RECORDS FOR THIS EXERCISE:
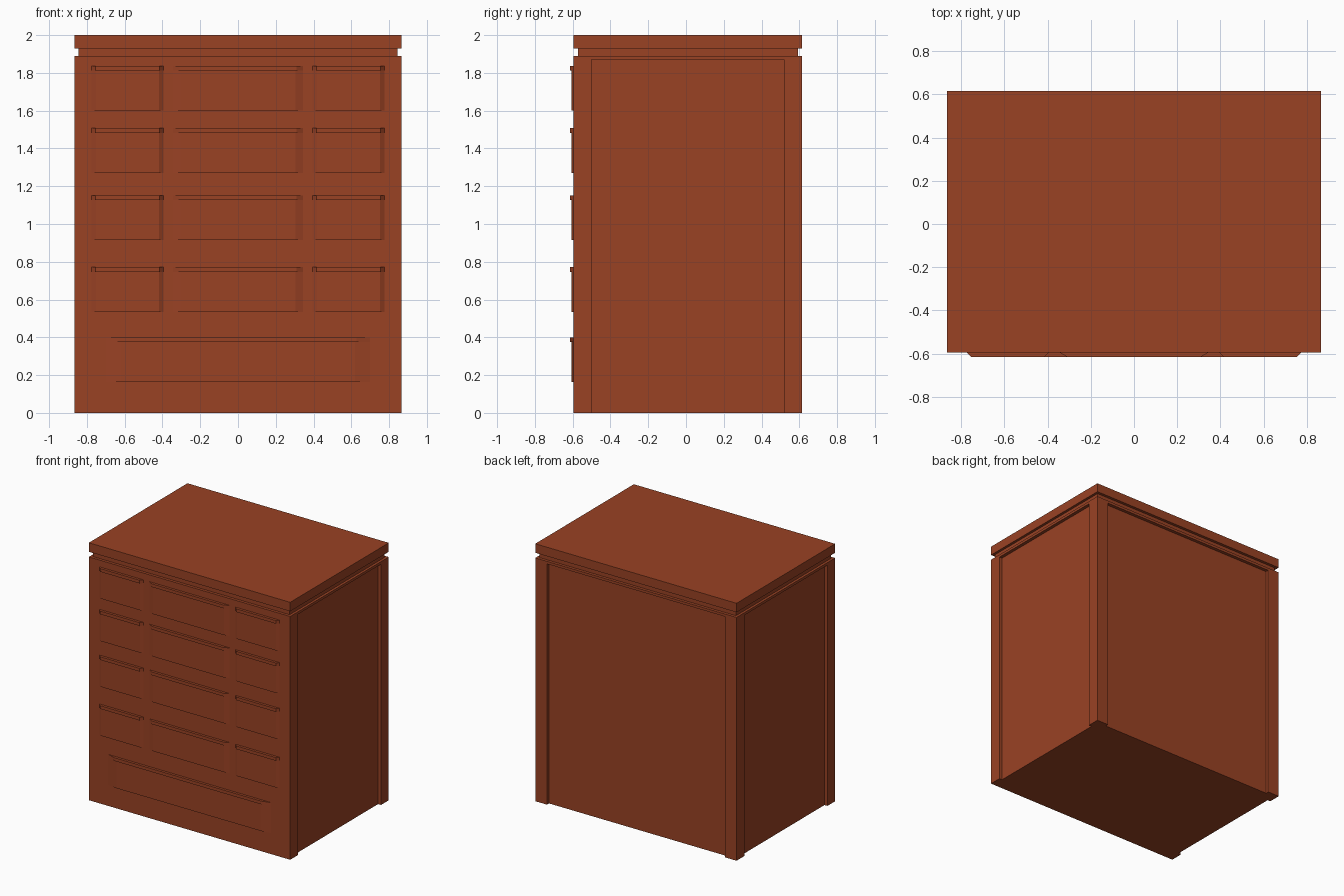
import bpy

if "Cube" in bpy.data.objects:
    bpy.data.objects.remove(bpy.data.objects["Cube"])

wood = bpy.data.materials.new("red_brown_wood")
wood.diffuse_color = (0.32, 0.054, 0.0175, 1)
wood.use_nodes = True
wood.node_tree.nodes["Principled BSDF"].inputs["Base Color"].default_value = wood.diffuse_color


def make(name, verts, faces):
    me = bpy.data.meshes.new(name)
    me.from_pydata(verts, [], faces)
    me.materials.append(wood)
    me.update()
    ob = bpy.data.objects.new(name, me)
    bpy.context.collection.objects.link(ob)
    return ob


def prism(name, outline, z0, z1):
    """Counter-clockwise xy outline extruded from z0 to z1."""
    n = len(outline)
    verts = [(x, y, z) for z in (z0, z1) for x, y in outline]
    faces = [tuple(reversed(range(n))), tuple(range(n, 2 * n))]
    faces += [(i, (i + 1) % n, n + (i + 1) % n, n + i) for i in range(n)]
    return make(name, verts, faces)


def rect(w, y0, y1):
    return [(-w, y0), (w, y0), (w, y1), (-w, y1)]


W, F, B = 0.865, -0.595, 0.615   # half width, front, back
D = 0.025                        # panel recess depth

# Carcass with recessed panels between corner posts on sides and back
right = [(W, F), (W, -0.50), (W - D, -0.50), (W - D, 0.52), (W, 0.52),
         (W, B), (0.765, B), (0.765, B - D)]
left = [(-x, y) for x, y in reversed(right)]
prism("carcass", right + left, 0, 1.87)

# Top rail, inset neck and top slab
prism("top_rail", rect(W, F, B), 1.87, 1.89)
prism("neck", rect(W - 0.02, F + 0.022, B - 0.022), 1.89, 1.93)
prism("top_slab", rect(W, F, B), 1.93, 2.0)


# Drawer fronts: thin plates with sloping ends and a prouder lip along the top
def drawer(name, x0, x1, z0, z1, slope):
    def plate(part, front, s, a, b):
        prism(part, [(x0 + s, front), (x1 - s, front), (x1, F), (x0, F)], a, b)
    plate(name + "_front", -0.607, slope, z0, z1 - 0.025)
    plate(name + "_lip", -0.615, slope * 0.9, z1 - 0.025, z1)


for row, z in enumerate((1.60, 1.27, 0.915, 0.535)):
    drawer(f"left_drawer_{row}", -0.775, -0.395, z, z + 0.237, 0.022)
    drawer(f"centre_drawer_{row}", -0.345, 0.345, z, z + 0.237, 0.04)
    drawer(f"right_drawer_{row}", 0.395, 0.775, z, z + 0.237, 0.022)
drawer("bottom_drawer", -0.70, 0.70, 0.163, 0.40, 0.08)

---

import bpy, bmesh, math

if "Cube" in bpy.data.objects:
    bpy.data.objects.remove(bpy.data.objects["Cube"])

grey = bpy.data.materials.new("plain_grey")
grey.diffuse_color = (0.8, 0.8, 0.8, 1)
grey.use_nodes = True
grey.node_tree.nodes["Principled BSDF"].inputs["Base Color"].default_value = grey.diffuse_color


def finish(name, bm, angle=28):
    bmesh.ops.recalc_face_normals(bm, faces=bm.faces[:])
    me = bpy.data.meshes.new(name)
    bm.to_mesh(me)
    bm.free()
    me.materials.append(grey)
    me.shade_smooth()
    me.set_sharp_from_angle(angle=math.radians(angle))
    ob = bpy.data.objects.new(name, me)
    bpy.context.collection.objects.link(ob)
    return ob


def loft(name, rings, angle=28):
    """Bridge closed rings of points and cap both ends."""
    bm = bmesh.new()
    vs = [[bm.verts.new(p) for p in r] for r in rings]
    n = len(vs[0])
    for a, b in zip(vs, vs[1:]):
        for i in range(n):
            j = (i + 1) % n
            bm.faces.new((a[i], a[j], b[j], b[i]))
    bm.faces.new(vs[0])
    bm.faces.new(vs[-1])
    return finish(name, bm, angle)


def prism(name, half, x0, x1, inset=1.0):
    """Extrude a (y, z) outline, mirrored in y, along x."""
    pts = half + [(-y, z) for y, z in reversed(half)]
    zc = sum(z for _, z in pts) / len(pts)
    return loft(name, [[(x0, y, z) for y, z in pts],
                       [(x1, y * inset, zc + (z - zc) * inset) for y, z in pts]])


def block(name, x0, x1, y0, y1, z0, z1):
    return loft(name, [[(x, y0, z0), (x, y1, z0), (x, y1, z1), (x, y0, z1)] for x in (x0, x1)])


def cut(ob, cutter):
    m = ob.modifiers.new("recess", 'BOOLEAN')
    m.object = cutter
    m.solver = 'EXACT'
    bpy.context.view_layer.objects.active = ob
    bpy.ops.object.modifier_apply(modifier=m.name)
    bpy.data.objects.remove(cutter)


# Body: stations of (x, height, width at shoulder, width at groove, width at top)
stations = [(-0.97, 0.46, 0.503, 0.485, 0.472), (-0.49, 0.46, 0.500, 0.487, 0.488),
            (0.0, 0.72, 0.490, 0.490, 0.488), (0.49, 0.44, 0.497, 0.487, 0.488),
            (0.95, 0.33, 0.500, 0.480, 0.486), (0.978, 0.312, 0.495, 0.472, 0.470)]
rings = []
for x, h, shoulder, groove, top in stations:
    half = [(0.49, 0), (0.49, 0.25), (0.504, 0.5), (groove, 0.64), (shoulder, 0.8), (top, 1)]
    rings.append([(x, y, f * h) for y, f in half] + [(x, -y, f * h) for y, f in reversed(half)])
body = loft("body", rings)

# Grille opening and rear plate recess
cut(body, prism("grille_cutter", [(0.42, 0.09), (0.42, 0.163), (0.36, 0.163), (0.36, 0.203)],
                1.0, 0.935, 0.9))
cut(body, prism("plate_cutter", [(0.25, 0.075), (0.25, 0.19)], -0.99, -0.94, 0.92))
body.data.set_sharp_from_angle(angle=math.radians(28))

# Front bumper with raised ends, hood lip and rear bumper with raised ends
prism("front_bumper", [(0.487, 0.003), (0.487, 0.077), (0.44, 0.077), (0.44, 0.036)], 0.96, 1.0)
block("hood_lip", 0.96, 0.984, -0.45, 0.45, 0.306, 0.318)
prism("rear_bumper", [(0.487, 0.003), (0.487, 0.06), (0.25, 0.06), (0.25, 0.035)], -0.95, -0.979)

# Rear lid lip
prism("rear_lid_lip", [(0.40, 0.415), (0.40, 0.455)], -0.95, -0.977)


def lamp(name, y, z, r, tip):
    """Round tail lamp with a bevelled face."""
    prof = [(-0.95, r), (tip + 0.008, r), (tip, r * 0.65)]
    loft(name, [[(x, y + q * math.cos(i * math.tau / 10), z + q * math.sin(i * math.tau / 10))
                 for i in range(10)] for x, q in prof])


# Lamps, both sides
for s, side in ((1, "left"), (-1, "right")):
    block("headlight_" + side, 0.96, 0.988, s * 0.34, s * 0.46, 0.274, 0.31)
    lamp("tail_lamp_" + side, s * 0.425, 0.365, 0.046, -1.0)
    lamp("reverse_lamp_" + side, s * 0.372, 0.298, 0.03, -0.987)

YOUR GOAL:
With the line holding "1.0, 0.935, 0.9))" as the first and the line holding "prof = [(-0.95, r), (tip" as the last, set down that range of the entries above exactly, and nothing else.

ANSWER SECTION:
                1.0, 0.935, 0.9))
cut(body, prism("plate_cutter", [(0.25, 0.075), (0.25, 0.19)], -0.99, -0.94, 0.92))
body.data.set_sharp_from_angle(angle=math.radians(28))

# Front bumper with raised ends, hood lip and rear bumper with raised ends
prism("front_bumper", [(0.487, 0.003), (0.487, 0.077), (0.44, 0.077), (0.44, 0.036)], 0.96, 1.0)
block("hood_lip", 0.96, 0.984, -0.45, 0.45, 0.306, 0.318)
prism("rear_bumper", [(0.487, 0.003), (0.487, 0.06), (0.25, 0.06), (0.25, 0.035)], -0.95, -0.979)

# Rear lid lip
prism("rear_lid_lip", [(0.40, 0.415), (0.40, 0.455)], -0.95, -0.977)


def lamp(name, y, z, r, tip):
    """Round tail lamp with a bevelled face."""
    prof = [(-0.95, r), (tip + 0.008, r), (tip, r * 0.65)]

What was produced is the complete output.